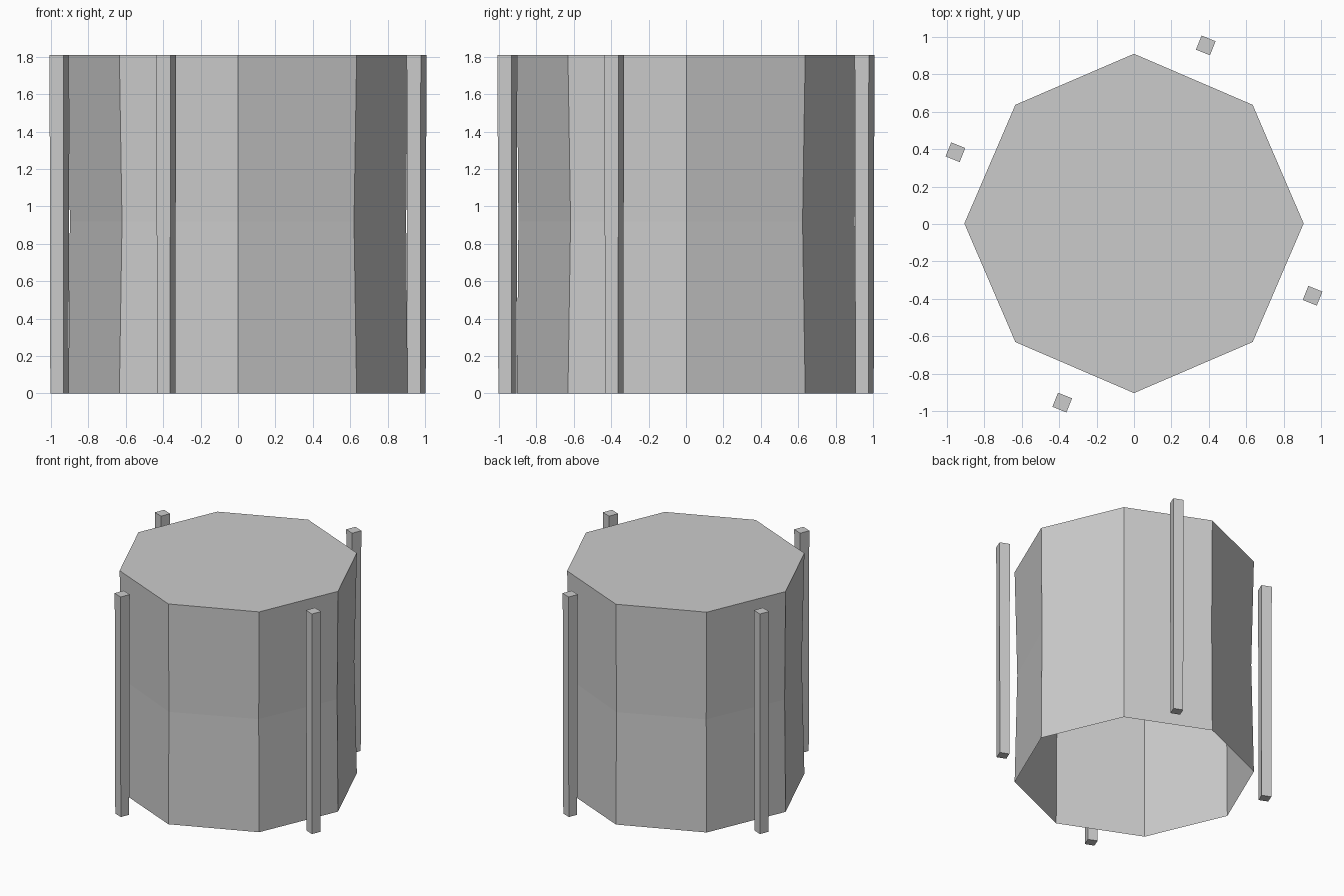
import bpy, bmesh
from math import cos, sin, pi, radians

if "Cube" in bpy.data.objects:
    bpy.data.objects.remove(bpy.data.objects["Cube"])

HEIGHT = 1.81


def make_object(name, bm):
    bmesh.ops.recalc_face_normals(bm, faces=bm.faces)
    mesh = bpy.data.meshes.new(name)
    bm.to_mesh(mesh)
    bm.free()
    obj = bpy.data.objects.new(name, mesh)
    bpy.context.collection.objects.link(obj)
    return obj


# Eight-sided drum: thin wall, closed top, open bottom, slightly pinched waist
bm = bmesh.new()
rings = []
for z, pinch in ((0, 0), (0.92, 1), (HEIGHT, 0)):
    ring = []
    for i in range(8):
        a = i * pi / 4
        diagonal = i % 2
        r = (0.897 if diagonal else 0.907) - pinch * (0.02 if diagonal else 0.008)
        ring.append(bm.verts.new((r * cos(a), r * sin(a) + 0.003, z)))
    rings.append(ring)
for low, high in zip(rings, rings[1:]):
    for i in range(8):
        j = (i + 1) % 8
        bm.faces.new((low[i], low[j], high[j], high[i]))
bm.faces.new(rings[-1])
make_object("drum", bm)

# Four square posts standing off alternate sides, slightly slimmer at the foot
for k in range(4):
    bm = bmesh.new()
    bmesh.ops.create_cube(bm, size=1)
    for v in bm.verts:
        side = 0.081 if v.co.z > 0 else 0.075
        v.co = (v.co.x * side, v.co.y * side, (v.co.z + 0.5) * HEIGHT)
    post = make_object(f"post_{k + 1}", bm)
    a = radians(68.1 + 90 * k)
    post.location = (1.029 * cos(a), 1.029 * sin(a), 0)
    post.rotation_euler.z = a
------------
From the material above, set down exactly the lines between the line holding "mesh = bpy.data.meshes.new(name)" and the line holding "rings.append(ring)", inclusive. Include nothing else.

    mesh = bpy.data.meshes.new(name)
    bm.to_mesh(mesh)
    bm.free()
    obj = bpy.data.objects.new(name, mesh)
    bpy.context.collection.objects.link(obj)
    return obj


# Eight-sided drum: thin wall, closed top, open bottom, slightly pinched waist
bm = bmesh.new()
rings = []
for z, pinch in ((0, 0), (0.92, 1), (HEIGHT, 0)):
    ring = []
    for i in range(8):
        a = i * pi / 4
        diagonal = i % 2
        r = (0.897 if diagonal else 0.907) - pinch * (0.02 if diagonal else 0.008)
        ring.append(bm.verts.new((r * cos(a), r * sin(a) + 0.003, z)))
    rings.append(ring)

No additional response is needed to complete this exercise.